▶ [Exercise]: Below are some entries. Repeat exactly the lines from the one with "geometry.computeVertexNormals();" through the one with "const shell = angles.map((a)", and only those.

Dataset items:
▽

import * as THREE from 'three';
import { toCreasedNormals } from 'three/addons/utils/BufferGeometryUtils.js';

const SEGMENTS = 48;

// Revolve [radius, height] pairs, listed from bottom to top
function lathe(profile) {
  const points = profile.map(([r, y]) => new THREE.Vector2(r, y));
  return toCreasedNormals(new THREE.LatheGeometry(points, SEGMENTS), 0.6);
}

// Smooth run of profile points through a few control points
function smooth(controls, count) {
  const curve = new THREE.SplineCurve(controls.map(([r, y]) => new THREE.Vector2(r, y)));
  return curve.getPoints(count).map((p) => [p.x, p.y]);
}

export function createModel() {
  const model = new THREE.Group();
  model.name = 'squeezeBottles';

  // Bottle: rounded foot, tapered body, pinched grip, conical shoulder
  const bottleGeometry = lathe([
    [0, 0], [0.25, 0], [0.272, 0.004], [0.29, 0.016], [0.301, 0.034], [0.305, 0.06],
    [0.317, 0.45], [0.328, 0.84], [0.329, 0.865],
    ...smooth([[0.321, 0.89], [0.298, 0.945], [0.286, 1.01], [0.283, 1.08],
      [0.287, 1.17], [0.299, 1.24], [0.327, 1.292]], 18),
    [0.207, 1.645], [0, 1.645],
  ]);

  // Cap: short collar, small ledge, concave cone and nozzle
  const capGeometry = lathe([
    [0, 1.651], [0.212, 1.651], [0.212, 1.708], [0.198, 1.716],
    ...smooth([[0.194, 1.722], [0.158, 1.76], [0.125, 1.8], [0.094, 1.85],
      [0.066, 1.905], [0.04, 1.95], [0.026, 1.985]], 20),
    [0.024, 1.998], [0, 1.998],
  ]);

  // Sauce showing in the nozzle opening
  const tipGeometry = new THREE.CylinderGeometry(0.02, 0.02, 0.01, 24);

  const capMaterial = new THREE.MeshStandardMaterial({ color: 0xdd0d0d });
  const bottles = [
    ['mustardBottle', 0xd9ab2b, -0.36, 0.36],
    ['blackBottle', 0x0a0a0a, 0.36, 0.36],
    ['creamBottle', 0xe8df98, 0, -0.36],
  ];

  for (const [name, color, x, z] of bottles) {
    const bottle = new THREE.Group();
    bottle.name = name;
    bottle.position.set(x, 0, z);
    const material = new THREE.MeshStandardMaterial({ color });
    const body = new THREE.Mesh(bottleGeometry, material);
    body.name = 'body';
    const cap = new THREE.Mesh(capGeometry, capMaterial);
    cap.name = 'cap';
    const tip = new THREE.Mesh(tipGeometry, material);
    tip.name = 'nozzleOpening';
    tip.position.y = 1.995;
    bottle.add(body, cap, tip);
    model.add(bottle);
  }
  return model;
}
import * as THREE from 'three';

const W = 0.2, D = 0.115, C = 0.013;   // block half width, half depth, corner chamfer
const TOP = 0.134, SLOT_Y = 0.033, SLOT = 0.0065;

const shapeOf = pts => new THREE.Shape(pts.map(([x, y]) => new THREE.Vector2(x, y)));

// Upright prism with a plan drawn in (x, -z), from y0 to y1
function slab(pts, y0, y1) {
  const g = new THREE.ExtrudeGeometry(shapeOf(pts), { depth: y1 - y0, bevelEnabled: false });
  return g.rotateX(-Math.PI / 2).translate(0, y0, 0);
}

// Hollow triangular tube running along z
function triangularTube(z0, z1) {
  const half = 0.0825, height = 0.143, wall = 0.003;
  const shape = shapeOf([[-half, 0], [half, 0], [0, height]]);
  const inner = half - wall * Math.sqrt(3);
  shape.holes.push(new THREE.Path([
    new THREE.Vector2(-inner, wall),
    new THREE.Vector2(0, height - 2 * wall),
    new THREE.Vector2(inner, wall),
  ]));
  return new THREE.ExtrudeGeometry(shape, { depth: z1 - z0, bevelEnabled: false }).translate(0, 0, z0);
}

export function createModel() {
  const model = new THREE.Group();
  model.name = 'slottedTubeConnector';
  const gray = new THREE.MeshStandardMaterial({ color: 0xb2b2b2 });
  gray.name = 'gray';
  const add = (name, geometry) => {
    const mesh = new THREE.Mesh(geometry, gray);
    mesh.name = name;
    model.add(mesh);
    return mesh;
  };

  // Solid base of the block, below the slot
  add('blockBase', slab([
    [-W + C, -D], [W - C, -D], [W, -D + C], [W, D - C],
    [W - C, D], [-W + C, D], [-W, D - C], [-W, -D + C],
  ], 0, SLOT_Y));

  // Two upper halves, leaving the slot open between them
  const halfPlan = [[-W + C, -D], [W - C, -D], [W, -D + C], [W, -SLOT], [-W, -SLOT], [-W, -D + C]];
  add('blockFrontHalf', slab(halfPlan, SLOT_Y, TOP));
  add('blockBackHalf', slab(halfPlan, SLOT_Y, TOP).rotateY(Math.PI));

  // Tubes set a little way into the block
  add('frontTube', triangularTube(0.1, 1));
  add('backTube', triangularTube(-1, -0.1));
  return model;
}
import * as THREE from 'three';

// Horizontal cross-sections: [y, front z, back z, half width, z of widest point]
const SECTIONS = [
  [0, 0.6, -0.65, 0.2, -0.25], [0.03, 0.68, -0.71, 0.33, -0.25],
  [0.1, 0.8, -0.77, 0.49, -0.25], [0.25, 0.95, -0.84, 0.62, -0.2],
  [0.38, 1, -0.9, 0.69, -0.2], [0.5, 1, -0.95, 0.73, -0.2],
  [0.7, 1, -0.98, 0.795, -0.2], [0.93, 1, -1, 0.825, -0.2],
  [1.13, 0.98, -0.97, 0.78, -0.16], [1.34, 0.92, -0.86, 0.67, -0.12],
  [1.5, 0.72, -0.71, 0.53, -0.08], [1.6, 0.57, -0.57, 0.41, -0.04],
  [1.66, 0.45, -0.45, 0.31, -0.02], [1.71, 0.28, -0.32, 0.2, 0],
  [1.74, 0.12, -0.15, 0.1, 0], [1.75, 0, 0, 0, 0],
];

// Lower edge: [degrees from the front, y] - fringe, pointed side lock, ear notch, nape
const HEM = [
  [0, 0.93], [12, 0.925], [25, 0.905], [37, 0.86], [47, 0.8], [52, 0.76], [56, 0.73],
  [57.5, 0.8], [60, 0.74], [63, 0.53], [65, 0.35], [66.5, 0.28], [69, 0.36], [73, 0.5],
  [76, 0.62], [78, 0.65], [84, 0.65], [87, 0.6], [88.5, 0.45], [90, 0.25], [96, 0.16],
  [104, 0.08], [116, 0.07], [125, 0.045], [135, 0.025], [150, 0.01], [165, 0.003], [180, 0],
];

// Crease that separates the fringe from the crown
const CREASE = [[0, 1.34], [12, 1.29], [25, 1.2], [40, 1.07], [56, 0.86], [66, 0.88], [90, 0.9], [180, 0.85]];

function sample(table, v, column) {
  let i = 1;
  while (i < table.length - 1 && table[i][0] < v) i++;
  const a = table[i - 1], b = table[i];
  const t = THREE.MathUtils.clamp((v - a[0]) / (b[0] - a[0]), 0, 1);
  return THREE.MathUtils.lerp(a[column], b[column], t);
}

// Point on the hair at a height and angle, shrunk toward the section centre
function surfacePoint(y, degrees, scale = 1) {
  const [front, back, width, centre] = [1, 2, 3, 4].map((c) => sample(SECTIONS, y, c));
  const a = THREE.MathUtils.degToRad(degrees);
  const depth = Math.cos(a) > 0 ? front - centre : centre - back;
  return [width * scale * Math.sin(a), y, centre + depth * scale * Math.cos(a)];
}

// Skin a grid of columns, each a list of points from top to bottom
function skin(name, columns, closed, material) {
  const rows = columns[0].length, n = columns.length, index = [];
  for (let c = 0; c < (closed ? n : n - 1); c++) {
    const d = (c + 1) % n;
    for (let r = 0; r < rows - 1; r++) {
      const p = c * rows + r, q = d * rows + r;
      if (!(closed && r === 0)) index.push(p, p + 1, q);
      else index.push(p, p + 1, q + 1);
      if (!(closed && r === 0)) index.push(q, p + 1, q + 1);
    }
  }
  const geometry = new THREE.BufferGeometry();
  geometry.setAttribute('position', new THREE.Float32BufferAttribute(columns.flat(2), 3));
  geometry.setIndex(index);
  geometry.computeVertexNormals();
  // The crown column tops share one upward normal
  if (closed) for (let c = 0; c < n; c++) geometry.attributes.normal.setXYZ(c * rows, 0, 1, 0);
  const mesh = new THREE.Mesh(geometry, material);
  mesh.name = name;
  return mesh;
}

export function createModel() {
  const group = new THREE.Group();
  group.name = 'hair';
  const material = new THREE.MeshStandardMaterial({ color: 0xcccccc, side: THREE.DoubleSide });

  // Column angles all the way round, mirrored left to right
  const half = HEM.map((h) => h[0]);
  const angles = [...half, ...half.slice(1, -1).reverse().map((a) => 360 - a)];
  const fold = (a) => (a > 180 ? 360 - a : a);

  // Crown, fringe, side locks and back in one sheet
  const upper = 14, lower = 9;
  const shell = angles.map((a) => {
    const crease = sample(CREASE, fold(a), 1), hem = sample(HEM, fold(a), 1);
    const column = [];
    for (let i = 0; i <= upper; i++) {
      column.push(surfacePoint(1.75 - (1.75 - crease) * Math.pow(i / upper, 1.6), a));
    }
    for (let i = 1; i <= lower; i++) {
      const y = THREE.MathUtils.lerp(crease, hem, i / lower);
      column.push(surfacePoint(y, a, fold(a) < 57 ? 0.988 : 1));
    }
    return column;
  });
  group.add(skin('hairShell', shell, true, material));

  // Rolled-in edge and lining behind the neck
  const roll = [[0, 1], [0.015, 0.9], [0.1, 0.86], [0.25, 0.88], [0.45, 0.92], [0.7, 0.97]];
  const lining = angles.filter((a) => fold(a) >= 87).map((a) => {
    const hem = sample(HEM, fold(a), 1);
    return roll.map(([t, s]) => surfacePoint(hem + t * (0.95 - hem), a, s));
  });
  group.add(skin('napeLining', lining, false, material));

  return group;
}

△

▶ [Response to this exercise]:
  geometry.computeVertexNormals();
  // The crown column tops share one upward normal
  if (closed) for (let c = 0; c < n; c++) geometry.attributes.normal.setXYZ(c * rows, 0, 1, 0);
  const mesh = new THREE.Mesh(geometry, material);
  mesh.name = name;
  return mesh;
}

export function createModel() {
  const group = new THREE.Group();
  group.name = 'hair';
  const material = new THREE.MeshStandardMaterial({ color: 0xcccccc, side: THREE.DoubleSide });

  // Column angles all the way round, mirrored left to right
  const half = HEM.map((h) => h[0]);
  const angles = [...half, ...half.slice(1, -1).reverse().map((a) => 360 - a)];
  const fold = (a) => (a > 180 ? 360 - a : a);

  // Crown, fringe, side locks and back in one sheet
  const upper = 14, lower = 9;
  const shell = angles.map((a) => {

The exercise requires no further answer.